Within the hide, there are two identical offerings. Each consists of a sort of necklace. The central pendant is a rear foot, dehydrated by the magics of the Praxian who prepared the hide. On either side are two large teeth, held apart from each other by sets of knots. It could, if necessary, be worn by a person, but the length of the cord suggests it is meant for someone larger than an average human.
Berra nods. “Thank you. I’ll present these. It’s appropriate to note that Death comes to all things.”
“I’ve designed it such that it can be hung on a wall, or placed on an altar, as needed.”
“It’s got a lot of the teeth,” Berra says. “Does Rajar have enough left to make his helmet cover?”
“Did you see how many teeth that thing had?”
“I ended up mostly near the swishy bit at the back,” Berra says. “Did the skin go… I mean, did you award the skin to anyone?”
Varanis blinks. “I haven’t thought about it. No one asked me and, to be honest, I was rather focused on the teeth.”
“If it goes to Suuraki, then he could have armour made of it, and then he’d have armour.” Berra runs her fingers over one of the claws and shudders a bit.
“He needs armour,” Varanis agrees. “And it was his leg that the thing tried to eat. It’s a good idea.”
“Yeah. I… I mean, I did it a lot of damage, but I really couldn’t have taken that risk unless he had already been hurt. And he got hurt.”
“I’ll ask Suuraki if he wants the hide made into armour. Do you need anything else from me? Otherwise, I might rest a while before my guard shift.”
Berra shakes her head. “You get just before dawn, so you can be there to greet Yelm. I’ll go let Toras know.” She folds up the hide carefully and stands. “See you tomorrow, Orlanth.”

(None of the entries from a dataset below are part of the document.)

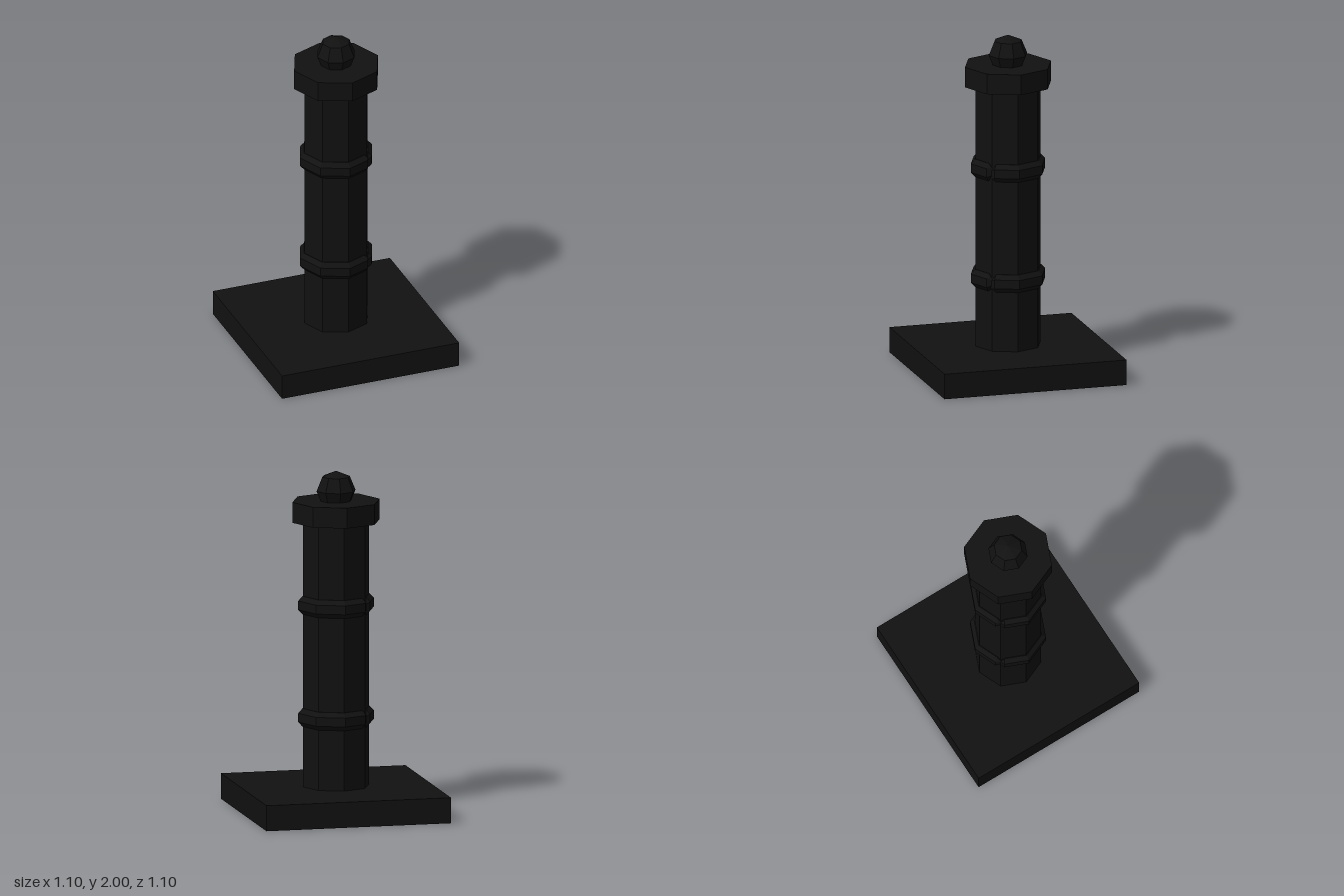
import * as THREE from 'three';

const material = new THREE.MeshStandardMaterial({ color: 0x111111, flatShading: true });

function part(name, geometry, y) {
  const mesh = new THREE.Mesh(geometry, material);
  mesh.name = name;
  mesh.position.y = y;
  return mesh;
}

// Eight-sided band lofted from a bevelled section, nicked at two opposite corners
function bandGeometry() {
  const section = [[0.225, -0.026], [0.225, 0.026], [0.2, 0.053], [0.165, 0.053], [0.165, -0.053], [0.2, -0.053]];
  const angles = [0, 38, 45, 52, 90, 135, 180, 218, 225, 232, 270, 315];
  const n = section.length;
  const positions = [];
  const index = [];
  angles.forEach((degrees, i) => {
    const a = THREE.MathUtils.degToRad(degrees);
    const flat = Math.cos(Math.PI / 8) / Math.cos(THREE.MathUtils.degToRad(degrees % 45 - 22.5));
    const nick = degrees % 180 === 45;
    section.forEach(([r, y], j) => {
      const radius = (nick ? Math.min(r, 0.203) : r) * flat;
      positions.push(radius * Math.sin(a), nick ? y * 0.6 : y, radius * Math.cos(a));
      const next = (i + 1) % angles.length;
      const k = (j + 1) % n;
      const p = i * n + j, q = next * n + j, s = next * n + k, t = i * n + k;
      index.push(p, q, s, p, s, t);
    });
  });
  const geometry = new THREE.BufferGeometry();
  geometry.setAttribute('position', new THREE.Float32BufferAttribute(positions, 3));
  geometry.setIndex(index);
  geometry.computeVertexNormals();
  return geometry;
}

export function createModel() {
  const group = new THREE.Group();
  group.name = 'post';

  // Square plinth and octagonal shaft
  group.add(part('base', new THREE.BoxGeometry(1.1, 0.15, 1.1), 0.075));
  group.add(part('shaft', new THREE.CylinderGeometry(0.196, 0.196, 1.56, 8), 0.93));

  // Two bands around the shaft
  const band = bandGeometry();
  group.add(part('lowerBand', band, 0.558));
  group.add(part('upperBand', band, 1.218));

  // Cap and faceted ball
  group.add(part('cap', new THREE.CylinderGeometry(0.26, 0.26, 0.12, 8), 1.765));
  group.add(part('finial', new THREE.SphereGeometry(0.116, 8, 4), 1.884));

  return group;
}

Berra receives a vague wave as Varanis turns back to stare into the darkness. “Soon. I’ll sleep soon,” she says, though it’s not clear if she’s speaking to Berra or herself.